We've been reporting for the past few weeks that the massive flooding that the people of Thailand are experiencing is also interfering with the production of PC hard drives. Many companies have shut down their hard drive production facilities and it doesn't look like they will be back up and running for some time. As a result, shortages of hard drives are becoming commonplace and prices of the ones that are available have skyrocketed in the last few weeks.
Now a new report in the New York Times speculates that the shortages could pose a severe threat to the entire infrastructure of the Internet itself. Companies like Microsoft, Apple, Google, Amazon and others depend on large data centers to handle cloud computing services and other tasks. Those data centers depend on hard drives to run their servers and store the massive amounts of data uploaded by users every day. Demand for cloud computing services continues to grow but the recent hard drive shortages could prevent some companies from scaling their services as required.
John Monroe, a research vice president at the research firm Gartner, claims that if a company like Facebook cannot get enough hard drives for its data centers, it could affect their user base as a whole. He states, "You really can’t grow and expand the Internet without the expansion of storage hard drives. There are an awful a lot of ramifying impacts that are being incompletely considered here."

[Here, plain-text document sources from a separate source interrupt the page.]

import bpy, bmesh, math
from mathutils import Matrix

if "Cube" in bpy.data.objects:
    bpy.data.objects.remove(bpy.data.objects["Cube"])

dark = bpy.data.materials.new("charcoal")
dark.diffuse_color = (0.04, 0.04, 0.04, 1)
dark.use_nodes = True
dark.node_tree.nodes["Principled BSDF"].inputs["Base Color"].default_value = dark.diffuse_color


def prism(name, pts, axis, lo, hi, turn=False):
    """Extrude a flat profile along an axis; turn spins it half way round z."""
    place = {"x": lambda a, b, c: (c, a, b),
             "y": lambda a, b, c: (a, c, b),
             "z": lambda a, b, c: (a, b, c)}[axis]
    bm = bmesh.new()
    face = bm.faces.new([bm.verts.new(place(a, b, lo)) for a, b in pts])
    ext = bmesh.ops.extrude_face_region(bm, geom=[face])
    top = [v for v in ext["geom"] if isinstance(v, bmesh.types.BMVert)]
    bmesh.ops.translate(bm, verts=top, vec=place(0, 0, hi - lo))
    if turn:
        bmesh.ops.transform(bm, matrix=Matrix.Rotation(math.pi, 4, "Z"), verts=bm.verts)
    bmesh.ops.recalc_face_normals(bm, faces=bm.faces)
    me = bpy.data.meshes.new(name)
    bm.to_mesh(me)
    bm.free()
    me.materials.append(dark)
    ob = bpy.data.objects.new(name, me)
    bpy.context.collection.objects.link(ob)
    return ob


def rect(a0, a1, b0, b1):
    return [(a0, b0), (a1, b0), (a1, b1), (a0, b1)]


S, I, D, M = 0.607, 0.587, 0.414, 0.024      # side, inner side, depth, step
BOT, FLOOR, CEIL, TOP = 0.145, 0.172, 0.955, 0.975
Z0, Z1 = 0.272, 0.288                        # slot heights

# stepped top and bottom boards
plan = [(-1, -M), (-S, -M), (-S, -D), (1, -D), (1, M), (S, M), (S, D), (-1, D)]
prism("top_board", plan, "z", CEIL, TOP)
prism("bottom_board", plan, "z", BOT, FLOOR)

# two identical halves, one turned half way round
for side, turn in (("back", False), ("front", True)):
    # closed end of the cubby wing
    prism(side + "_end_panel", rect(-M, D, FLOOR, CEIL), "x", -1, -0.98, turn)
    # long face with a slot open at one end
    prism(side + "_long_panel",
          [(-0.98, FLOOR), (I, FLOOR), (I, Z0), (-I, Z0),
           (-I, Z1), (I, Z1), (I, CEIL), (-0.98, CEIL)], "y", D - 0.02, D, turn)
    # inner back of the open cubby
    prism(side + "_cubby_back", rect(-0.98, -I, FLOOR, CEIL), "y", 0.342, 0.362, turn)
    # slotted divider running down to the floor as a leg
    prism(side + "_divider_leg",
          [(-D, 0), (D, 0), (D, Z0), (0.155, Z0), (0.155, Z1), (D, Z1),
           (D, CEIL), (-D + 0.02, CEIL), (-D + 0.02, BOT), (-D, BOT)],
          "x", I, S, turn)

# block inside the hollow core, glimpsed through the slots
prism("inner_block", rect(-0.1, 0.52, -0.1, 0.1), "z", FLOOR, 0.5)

At the moment, current estimates are that for the next two quarters, 50 million less PC hard drives units will be shipped worldwide, although Monroe claims that all hard drive inventories could be "sucked dry" by the first quarter of 2012. If true, it could pose some very serious problems for the tech industry, and for the world's economy in general.